Botanic Gardens Trip with Year Eight Museum Council

On Monday 20th March, the Year Eight Museum Council were invited to visit Oxford's beautiful Botanic Gardens to experience some amazing plants, and think about what plants might be included in the Museum of Climate Hope trail.
We arrived fresh from a rainy walk down the hill to be greeted warmly by Lauren Baker, Secondary Learning Officer, and Bill Finnegan, University of Oxford researcher. We started by hearing a bit about the history of the Botanic Gardens - how it used to be called the Physic Garden, and  how it was set up in 1621 by Henry Danvers, 1st Earl of Danby. The Danby Gate, the striking arched entrance from the main road, is named after him.
The first thing Lauren took us to see were the mandrakes, which were in the medicinal beds. Lauren explained how mandrakes (made famous by the Harry Potter 'screaming mandrakes') had been used as an early anaesthetic, but that the difference between a teaspoon and a table spoon could mean it was either effective or might stop your heart. Lauren went on to explain how the medicinal gardens had once been laid out according to which area of medicine plants were used in (e.g. dermatological, cardiology, etc), but that they were now split into different themes, including for example 'modern medicine', 'wise women' plants, and plants which were thought to be effective on the part of the body they appeared to be shaped like ('bladderwort', 'lungwort').
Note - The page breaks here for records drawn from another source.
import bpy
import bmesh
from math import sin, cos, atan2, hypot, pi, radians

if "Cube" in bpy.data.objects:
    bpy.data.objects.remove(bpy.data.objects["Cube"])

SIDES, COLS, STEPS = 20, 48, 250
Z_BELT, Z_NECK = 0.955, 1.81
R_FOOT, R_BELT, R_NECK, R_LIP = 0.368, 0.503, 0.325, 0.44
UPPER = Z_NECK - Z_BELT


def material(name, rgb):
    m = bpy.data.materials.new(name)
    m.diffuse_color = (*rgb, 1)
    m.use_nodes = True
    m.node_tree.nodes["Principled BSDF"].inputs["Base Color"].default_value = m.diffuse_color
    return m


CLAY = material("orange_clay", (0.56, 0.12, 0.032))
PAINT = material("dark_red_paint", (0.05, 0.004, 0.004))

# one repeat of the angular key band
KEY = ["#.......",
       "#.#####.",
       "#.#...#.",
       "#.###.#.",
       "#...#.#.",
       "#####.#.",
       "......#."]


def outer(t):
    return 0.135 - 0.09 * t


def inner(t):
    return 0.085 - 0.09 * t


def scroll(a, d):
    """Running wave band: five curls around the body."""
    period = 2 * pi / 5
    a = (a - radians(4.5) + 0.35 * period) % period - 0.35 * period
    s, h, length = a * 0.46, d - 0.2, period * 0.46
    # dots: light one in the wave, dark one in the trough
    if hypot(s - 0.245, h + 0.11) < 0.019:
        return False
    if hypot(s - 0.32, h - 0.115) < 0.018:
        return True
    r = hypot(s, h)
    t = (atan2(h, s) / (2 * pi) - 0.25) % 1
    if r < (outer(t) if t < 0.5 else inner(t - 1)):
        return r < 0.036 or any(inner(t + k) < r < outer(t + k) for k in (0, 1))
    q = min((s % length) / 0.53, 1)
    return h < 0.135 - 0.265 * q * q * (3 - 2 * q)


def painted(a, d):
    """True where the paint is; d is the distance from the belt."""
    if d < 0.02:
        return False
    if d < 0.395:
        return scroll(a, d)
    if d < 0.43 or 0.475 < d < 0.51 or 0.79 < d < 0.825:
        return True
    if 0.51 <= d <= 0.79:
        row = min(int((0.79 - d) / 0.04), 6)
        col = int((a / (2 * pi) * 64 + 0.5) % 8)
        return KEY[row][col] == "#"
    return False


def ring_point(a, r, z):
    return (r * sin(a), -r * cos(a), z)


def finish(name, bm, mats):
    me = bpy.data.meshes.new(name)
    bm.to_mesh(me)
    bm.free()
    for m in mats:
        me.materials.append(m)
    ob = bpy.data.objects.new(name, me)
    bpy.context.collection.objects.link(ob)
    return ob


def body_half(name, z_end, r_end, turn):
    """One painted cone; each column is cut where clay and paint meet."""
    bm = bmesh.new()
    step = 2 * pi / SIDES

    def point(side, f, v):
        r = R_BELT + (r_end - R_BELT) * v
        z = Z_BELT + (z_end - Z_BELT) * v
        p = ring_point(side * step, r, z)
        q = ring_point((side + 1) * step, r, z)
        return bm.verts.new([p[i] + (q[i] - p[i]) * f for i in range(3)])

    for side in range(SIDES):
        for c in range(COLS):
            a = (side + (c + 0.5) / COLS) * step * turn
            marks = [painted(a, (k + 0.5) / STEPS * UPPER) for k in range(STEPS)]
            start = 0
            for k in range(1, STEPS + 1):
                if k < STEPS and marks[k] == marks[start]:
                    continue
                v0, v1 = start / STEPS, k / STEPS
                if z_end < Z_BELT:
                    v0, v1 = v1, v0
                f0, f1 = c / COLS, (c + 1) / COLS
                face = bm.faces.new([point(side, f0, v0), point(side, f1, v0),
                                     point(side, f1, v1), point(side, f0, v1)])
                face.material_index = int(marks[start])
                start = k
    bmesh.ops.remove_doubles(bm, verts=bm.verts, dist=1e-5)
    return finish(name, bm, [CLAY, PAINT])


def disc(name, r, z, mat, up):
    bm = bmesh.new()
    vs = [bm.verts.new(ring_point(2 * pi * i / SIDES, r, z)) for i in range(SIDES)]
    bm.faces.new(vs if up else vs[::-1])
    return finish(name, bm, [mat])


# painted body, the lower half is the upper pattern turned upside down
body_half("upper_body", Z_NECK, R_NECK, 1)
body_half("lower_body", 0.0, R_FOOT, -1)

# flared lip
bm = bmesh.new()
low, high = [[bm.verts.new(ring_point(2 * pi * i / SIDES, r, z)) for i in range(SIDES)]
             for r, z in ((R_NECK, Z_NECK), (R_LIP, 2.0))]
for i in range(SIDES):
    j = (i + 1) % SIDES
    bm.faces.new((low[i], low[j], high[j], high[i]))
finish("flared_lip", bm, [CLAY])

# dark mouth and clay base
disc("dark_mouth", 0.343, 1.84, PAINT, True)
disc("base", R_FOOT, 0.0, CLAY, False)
We explored the glasshouses, starting with the arid house, filled with cacti and succulent plants.We saw how two huge cacti had evolved to look very similar despite being entirely separate species on different continents. Bill talked to the group about 'resilience' being one of the themes of the Museum of Climate Hope. These plants demonstrate resilience to dry conditions in a variety of ways. We then looked around the palm house, and were able to see cocoa, tobacco, ginger, cotton and many other plants. Lauren explained how plants have been such a fundamental part of human history in good and bad ways, from papyri and its role in recording history, to cotton, bound up with human exploitation in the slave trade. Plants such as cocoa, coffee and tobacco have become a huge part of human consumption with their addictive chemical effects.
We then went back outside to see the Botanic Garden's oldest tree, its yew tree. Lauren explained how the yew tree provides elements of drugs used in the treatment of breast and other cancers too.
Our final visit was to a glasshouse filled with overwhelming fragrance from a range of flowering plants, including citrus fruits. Here Bill asked everyone to talk about what plant had inspired them on their visit.
It was a fascinating visit, and we are very grateful to Lauren and Bill for introducing us to such wonderful plants and ideas!